• [EXERCISE DIRECTIONS]: Print the lines below exactly, beginning with the one that contains "# rooftop unit with two ducts at the back" and stopping after the last line.

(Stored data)
····················

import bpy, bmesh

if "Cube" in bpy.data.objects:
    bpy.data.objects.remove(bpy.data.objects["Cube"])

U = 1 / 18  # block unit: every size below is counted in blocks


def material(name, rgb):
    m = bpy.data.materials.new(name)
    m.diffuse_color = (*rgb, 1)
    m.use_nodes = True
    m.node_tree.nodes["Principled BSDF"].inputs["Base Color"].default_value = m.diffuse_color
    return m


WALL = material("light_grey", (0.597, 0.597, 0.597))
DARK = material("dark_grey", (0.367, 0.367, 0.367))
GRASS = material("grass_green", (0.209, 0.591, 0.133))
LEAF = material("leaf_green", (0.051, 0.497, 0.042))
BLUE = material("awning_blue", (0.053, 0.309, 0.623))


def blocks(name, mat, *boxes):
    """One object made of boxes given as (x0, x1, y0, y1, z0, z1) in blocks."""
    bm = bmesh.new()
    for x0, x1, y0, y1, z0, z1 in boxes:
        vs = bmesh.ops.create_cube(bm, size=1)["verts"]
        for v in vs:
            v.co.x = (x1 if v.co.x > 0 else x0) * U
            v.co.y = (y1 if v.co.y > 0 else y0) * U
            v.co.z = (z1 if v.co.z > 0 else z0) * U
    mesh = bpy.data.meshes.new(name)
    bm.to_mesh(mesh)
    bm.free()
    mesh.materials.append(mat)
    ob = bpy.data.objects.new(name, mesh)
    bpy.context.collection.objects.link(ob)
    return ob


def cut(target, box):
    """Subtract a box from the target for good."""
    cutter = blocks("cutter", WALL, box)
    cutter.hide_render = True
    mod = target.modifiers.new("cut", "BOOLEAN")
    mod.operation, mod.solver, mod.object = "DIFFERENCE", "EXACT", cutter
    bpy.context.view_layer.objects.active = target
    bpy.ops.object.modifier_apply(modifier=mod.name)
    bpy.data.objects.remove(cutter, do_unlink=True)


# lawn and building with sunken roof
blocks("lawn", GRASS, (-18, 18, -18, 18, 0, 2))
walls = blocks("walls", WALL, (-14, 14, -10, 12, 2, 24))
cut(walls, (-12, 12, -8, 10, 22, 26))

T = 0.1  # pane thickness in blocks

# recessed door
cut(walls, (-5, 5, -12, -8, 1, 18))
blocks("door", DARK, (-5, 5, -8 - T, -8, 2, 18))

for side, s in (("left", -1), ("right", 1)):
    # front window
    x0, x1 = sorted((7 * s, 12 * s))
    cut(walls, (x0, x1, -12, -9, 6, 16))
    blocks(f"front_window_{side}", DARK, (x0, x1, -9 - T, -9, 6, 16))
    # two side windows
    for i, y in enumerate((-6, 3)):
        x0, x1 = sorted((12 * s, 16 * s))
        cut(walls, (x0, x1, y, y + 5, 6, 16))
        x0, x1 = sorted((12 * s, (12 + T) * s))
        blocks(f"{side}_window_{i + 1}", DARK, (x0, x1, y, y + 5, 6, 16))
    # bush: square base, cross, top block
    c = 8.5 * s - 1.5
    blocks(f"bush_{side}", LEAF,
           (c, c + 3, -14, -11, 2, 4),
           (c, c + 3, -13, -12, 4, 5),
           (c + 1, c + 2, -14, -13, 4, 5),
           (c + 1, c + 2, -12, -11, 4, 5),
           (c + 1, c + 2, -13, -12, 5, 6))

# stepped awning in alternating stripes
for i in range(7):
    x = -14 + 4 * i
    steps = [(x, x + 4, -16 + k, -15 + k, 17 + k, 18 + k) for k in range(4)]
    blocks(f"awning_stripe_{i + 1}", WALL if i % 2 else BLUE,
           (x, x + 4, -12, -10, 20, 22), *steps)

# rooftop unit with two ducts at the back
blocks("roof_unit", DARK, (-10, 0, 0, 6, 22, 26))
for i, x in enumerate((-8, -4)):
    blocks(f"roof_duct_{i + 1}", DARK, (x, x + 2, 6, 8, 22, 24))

····················

• [FINAL ANSWER]:
# rooftop unit with two ducts at the back
blocks("roof_unit", DARK, (-10, 0, 0, 6, 22, 26))
for i, x in enumerate((-8, -4)):
    blocks(f"roof_duct_{i + 1}", DARK, (x, x + 2, 6, 8, 22, 24))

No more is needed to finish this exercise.